EXERCISE INSTRUCTIONS
Your answer should be the lines below from the one holding "bpy.data.objects.remove(cube, do_unlink=True)" through the one holding "angles = [start", copied exactly and with nothing else.

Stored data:
☆ ☆ ☆ ☆

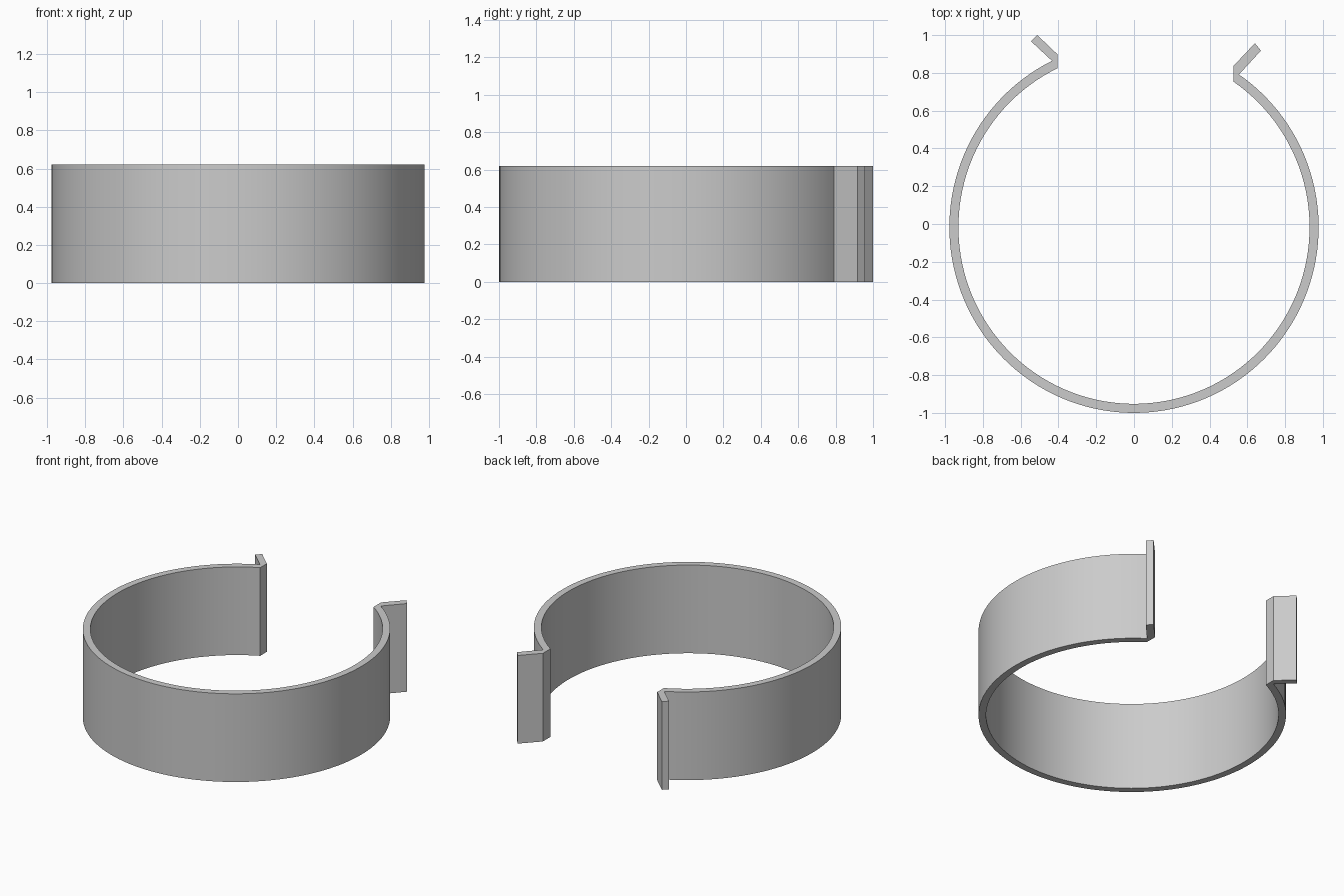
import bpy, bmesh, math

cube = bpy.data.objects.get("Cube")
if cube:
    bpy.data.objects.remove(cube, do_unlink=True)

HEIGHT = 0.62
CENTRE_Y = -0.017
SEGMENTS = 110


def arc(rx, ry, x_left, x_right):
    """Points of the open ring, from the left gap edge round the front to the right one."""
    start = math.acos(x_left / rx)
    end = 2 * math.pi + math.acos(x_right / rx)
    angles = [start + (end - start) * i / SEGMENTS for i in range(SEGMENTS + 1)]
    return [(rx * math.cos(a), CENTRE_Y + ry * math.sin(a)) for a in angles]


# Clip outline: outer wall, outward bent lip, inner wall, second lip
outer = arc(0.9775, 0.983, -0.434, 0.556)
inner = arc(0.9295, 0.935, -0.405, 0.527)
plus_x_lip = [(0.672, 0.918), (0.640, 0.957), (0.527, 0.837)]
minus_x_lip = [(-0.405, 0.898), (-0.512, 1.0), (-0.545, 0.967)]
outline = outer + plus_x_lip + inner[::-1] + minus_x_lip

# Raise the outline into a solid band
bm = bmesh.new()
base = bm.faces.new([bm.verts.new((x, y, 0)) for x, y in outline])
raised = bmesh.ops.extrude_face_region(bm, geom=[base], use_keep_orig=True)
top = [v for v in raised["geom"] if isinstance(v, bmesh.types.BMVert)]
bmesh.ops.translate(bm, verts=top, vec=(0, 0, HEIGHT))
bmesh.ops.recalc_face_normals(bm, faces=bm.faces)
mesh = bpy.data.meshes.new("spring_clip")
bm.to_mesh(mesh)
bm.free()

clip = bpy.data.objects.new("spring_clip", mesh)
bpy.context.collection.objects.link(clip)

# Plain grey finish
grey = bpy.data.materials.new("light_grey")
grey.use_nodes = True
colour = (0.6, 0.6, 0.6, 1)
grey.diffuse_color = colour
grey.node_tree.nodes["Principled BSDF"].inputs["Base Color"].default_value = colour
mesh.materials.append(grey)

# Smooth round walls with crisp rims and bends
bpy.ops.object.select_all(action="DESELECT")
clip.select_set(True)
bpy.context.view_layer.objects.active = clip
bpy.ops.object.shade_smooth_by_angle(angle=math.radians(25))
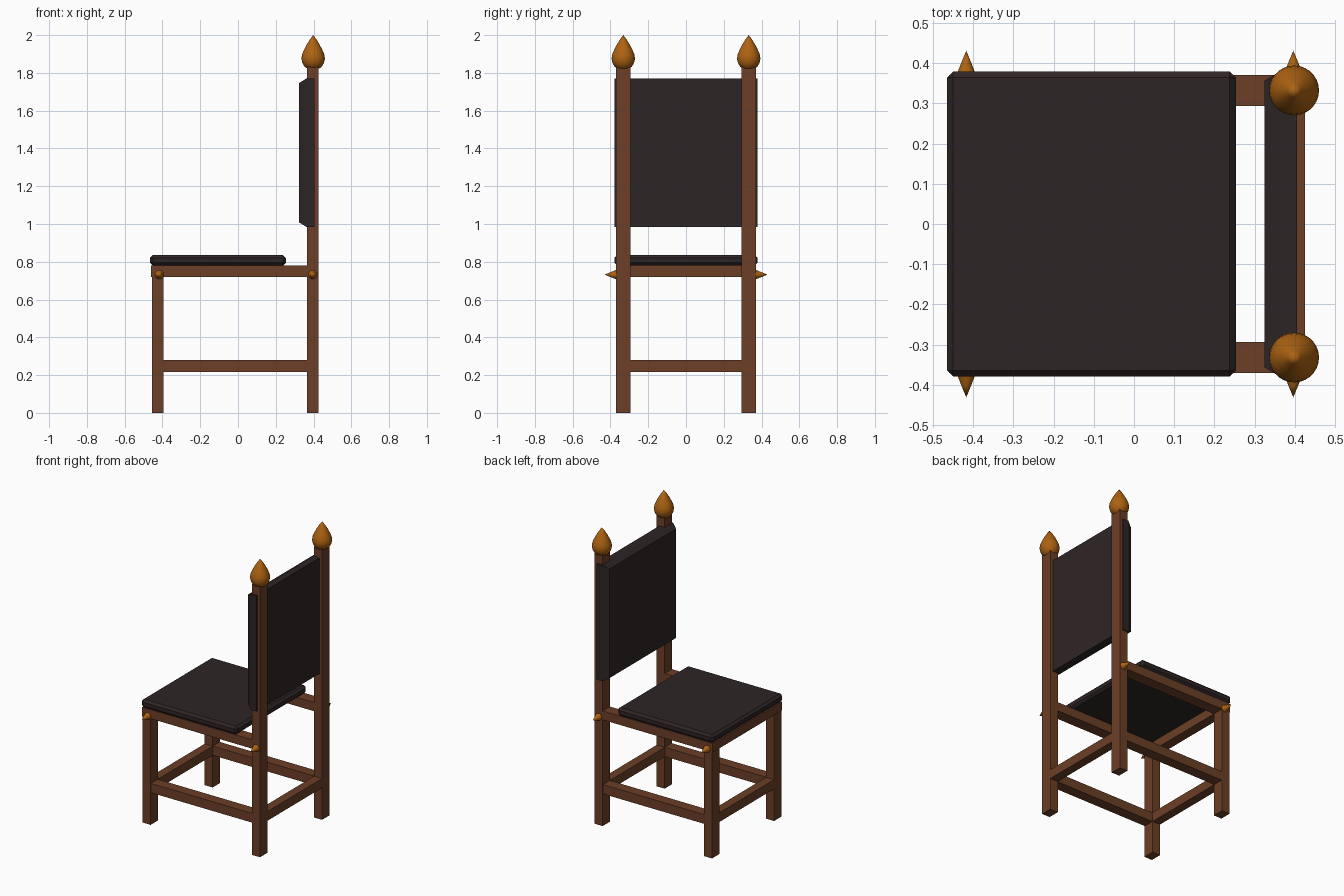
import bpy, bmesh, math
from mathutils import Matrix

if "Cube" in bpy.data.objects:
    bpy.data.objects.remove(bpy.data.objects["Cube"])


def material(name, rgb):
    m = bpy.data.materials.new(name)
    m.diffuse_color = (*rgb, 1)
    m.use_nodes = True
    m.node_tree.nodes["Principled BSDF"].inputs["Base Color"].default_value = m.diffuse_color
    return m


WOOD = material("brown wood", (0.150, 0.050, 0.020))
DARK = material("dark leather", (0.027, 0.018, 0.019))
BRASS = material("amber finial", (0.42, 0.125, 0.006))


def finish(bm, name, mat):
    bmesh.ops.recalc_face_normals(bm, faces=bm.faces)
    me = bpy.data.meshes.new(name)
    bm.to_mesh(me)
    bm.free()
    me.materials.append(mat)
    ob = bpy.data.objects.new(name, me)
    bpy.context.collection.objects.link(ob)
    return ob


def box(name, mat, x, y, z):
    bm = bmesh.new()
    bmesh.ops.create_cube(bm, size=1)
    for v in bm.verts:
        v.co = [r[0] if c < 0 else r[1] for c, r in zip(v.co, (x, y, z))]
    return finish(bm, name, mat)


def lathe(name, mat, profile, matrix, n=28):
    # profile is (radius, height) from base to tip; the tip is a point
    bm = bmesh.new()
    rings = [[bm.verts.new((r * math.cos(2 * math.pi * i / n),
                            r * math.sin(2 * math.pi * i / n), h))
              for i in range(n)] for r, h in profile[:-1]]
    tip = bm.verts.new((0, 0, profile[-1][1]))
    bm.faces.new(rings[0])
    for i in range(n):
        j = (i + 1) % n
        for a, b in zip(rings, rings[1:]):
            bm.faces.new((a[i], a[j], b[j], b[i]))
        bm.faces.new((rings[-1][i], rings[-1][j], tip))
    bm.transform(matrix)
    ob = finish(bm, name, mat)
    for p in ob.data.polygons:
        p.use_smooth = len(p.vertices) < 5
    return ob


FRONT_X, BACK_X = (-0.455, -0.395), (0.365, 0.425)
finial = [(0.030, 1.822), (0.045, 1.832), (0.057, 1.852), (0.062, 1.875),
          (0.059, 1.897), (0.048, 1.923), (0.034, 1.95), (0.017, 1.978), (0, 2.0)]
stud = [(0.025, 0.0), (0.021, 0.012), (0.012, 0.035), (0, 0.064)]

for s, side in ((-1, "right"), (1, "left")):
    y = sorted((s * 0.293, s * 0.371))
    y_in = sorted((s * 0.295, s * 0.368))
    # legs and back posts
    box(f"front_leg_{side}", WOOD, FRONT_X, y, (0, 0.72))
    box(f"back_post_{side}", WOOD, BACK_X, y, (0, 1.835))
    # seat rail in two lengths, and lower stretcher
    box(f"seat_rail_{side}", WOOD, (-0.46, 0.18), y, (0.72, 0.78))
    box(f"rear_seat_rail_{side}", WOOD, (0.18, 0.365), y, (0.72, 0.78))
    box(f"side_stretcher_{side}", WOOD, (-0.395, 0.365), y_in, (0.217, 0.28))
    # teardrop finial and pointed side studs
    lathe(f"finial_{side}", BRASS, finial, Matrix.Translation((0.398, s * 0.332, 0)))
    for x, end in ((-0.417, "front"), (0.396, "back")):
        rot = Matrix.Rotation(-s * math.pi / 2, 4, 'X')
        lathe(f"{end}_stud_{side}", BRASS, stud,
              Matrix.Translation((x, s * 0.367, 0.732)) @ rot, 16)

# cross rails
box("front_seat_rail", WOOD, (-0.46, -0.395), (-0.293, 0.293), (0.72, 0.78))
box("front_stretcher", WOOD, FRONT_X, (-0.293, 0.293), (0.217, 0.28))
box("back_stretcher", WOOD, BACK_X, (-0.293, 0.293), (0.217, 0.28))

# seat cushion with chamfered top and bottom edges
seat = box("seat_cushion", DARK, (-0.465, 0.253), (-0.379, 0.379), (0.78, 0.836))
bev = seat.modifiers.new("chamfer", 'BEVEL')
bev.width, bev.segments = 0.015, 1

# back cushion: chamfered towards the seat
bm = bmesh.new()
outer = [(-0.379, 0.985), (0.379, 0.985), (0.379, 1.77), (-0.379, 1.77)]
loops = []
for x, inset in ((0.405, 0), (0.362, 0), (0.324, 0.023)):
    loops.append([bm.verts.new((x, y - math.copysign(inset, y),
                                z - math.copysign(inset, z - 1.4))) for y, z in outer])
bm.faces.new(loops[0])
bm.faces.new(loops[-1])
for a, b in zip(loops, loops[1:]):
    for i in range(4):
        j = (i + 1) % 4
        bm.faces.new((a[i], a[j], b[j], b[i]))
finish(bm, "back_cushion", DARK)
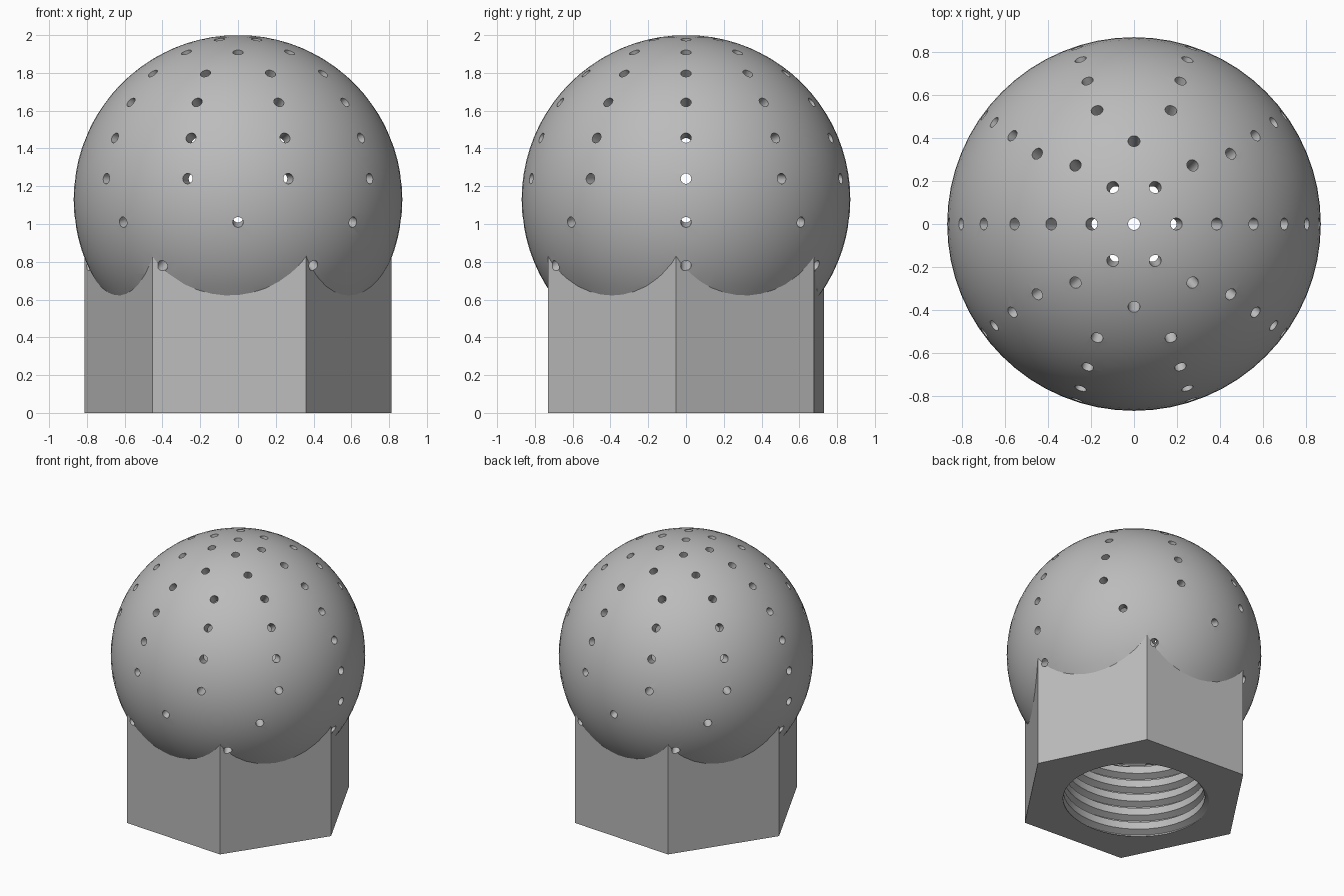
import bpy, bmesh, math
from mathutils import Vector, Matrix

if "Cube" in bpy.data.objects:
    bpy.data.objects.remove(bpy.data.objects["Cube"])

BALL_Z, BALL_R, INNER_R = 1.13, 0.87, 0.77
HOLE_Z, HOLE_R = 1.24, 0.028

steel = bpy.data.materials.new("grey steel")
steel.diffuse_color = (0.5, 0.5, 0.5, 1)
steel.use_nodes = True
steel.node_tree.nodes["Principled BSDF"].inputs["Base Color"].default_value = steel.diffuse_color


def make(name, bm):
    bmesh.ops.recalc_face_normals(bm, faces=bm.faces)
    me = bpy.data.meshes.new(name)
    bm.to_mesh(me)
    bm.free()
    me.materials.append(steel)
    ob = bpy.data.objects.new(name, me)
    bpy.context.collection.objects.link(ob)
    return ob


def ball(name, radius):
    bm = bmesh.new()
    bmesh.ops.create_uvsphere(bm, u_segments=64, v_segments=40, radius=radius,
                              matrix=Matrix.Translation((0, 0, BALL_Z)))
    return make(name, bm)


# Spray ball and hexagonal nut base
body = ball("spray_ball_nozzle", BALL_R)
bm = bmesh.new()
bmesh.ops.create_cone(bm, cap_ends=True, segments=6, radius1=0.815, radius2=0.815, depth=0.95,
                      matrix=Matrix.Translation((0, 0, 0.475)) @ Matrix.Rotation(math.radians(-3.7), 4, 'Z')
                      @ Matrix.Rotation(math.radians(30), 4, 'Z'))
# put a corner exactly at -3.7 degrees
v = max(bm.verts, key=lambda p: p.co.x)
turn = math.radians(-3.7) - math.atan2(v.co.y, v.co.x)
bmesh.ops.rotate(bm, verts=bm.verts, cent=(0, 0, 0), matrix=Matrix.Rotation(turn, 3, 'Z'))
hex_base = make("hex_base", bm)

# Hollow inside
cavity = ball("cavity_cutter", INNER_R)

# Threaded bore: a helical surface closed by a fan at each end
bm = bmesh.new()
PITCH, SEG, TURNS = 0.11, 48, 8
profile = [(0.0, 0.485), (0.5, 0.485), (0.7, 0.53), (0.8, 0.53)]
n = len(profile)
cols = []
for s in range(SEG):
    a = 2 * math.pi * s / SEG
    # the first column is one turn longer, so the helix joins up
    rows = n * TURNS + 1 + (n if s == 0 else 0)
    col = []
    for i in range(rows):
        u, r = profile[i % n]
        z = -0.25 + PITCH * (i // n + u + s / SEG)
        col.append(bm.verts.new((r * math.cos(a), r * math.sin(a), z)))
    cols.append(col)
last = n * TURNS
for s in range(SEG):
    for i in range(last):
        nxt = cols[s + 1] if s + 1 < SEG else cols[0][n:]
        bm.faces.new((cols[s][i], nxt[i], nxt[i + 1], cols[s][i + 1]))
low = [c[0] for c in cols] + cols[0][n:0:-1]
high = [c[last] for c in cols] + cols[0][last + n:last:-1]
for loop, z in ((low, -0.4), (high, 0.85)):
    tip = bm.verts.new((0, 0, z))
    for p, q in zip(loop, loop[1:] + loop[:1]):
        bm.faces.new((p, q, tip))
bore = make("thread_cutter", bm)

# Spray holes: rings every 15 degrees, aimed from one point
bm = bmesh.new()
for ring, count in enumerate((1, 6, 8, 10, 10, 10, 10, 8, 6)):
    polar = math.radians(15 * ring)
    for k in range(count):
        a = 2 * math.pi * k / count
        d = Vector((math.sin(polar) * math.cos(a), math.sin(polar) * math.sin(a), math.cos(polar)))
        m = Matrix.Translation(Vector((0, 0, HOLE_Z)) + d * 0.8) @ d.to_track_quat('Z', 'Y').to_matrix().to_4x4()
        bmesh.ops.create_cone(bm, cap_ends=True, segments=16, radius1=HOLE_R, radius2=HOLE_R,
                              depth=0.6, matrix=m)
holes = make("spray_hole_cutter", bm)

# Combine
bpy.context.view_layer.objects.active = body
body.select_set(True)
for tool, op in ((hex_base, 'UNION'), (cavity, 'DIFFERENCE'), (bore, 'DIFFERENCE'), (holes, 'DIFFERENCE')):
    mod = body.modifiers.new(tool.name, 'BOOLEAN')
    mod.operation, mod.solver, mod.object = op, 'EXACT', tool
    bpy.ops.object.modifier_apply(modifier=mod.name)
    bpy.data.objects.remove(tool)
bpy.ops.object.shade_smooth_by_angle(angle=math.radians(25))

☆ ☆ ☆ ☆

YOUR RESPONSE
    bpy.data.objects.remove(cube, do_unlink=True)

HEIGHT = 0.62
CENTRE_Y = -0.017
SEGMENTS = 110


def arc(rx, ry, x_left, x_right):
    """Points of the open ring, from the left gap edge round the front to the right one."""
    start = math.acos(x_left / rx)
    end = 2 * math.pi + math.acos(x_right / rx)
    angles = [start + (end - start) * i / SEGMENTS for i in range(SEGMENTS + 1)]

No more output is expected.